**Collected data**
※

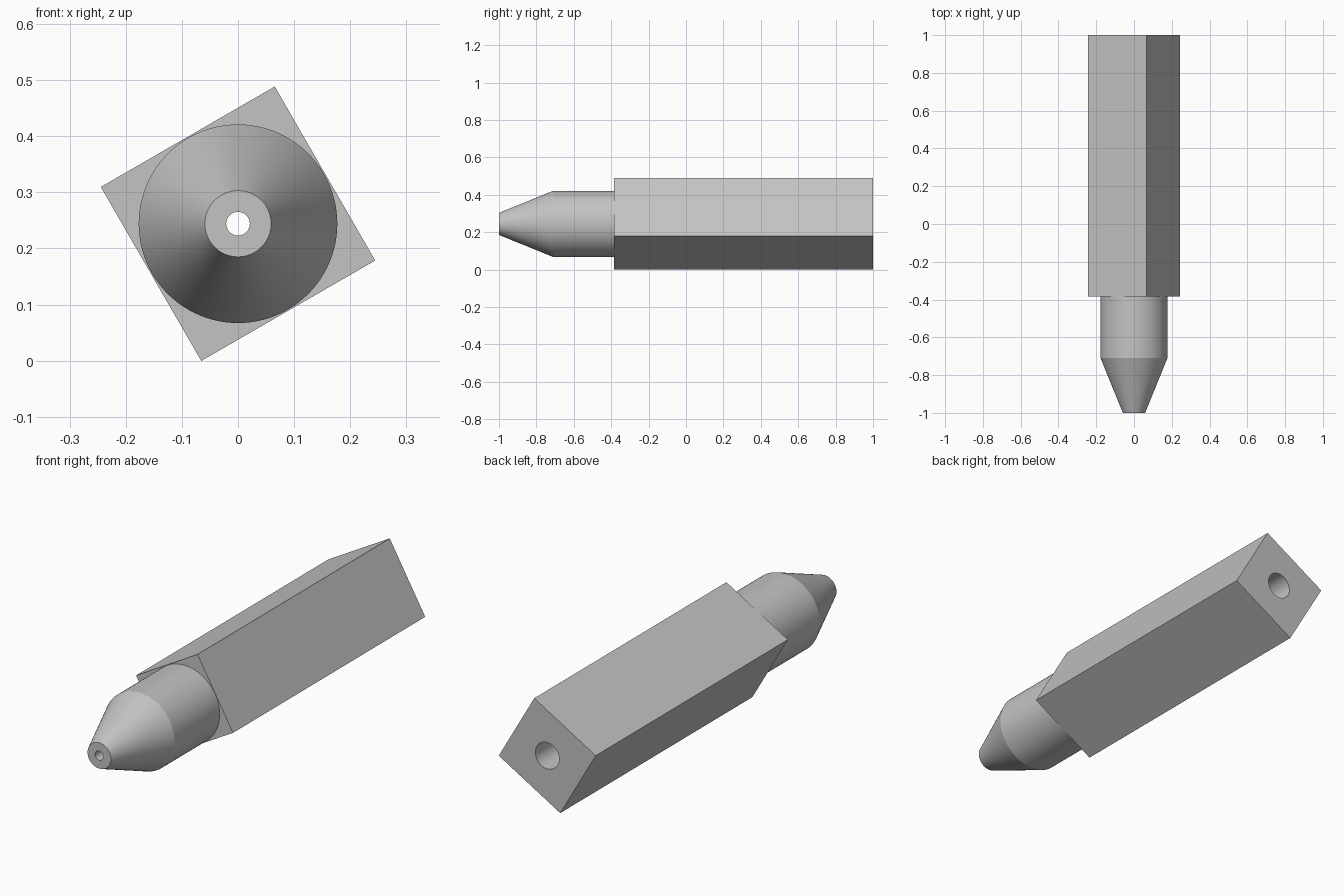
import bpy, bmesh, math

cube = bpy.data.objects.get("Cube")
if cube:
    bpy.data.objects.remove(cube)

SIDES = 96
TILT = math.radians(30)
AXIS_Z = 0.244
HALF = 0.179      # half the width of the square shank
BARREL = 0.177    # radius of the round barrel
TIP = 0.059
BORE = 0.06
ORIFICE = 0.021
STEP, BACK = -0.385, 1.0

metal = bpy.data.materials.new("plain_grey")
metal.use_nodes = True
grey = (0.55, 0.55, 0.55, 1)
metal.diffuse_color = grey
metal.node_tree.nodes["Principled BSDF"].inputs["Base Color"].default_value = grey


def loft(name, rings):
    """Skin a chain of (y, radius, is_square) rings along the y axis."""
    bm = bmesh.new()
    loops = []
    for y, radius, square in rings:
        loop = []
        for i in range(SIDES):
            t = math.tau * i / SIDES
            r = radius / max(abs(math.cos(t)), abs(math.sin(t))) if square else radius
            loop.append(bm.verts.new((r * math.cos(t + TILT), y,
                                      r * math.sin(t + TILT) + AXIS_Z)))
        loops.append(loop)
    for a, b in zip(loops, loops[1:]):
        for i in range(SIDES):
            j = (i + 1) % SIDES
            bm.faces.new((a[i], b[i], b[j], a[j]))
    mesh = bpy.data.meshes.new(name)
    bm.to_mesh(mesh)
    bm.free()
    mesh.materials.append(metal)
    obj = bpy.data.objects.new(name, mesh)
    bpy.context.collection.objects.link(obj)
    bpy.ops.object.select_all(action='DESELECT')
    obj.select_set(True)
    bpy.context.view_layer.objects.active = obj
    bpy.ops.object.shade_smooth_by_angle(angle=math.radians(15))
    return obj


# Square shank: front shoulder, sides, back face and straight bore
loft("square_shank", [
    (STEP, BARREL, False),
    (STEP, HALF, True),
    (BACK, HALF, True),
    (BACK, BORE, False),
    (STEP, BORE, False),
])

# Round nozzle: narrowing bore, flat tip, cone and barrel
loft("tapered_nozzle", [
    (STEP, BORE, False),
    (-0.78, BORE, False),
    (-0.85, ORIFICE, False),
    (-1.0, ORIFICE, False),
    (-1.0, TIP, False),
    (-0.71, BARREL, False),
    (STEP, BARREL, False),
])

※

**What you are asked to do**
Quote, exactly and only, the lines from the first line of the data above through the line containing "t = math.tau * i / SIDES". The pictures do not belong in it.

**Result**
import bpy, bmesh, math

cube = bpy.data.objects.get("Cube")
if cube:
    bpy.data.objects.remove(cube)

SIDES = 96
TILT = math.radians(30)
AXIS_Z = 0.244
HALF = 0.179      # half the width of the square shank
BARREL = 0.177    # radius of the round barrel
TIP = 0.059
BORE = 0.06
ORIFICE = 0.021
STEP, BACK = -0.385, 1.0

metal = bpy.data.materials.new("plain_grey")
metal.use_nodes = True
grey = (0.55, 0.55, 0.55, 1)
metal.diffuse_color = grey
metal.node_tree.nodes["Principled BSDF"].inputs["Base Color"].default_value = grey


def loft(name, rings):
    """Skin a chain of (y, radius, is_square) rings along the y axis."""
    bm = bmesh.new()
    loops = []
    for y, radius, square in rings:
        loop = []
        for i in range(SIDES):
            t = math.tau * i / SIDES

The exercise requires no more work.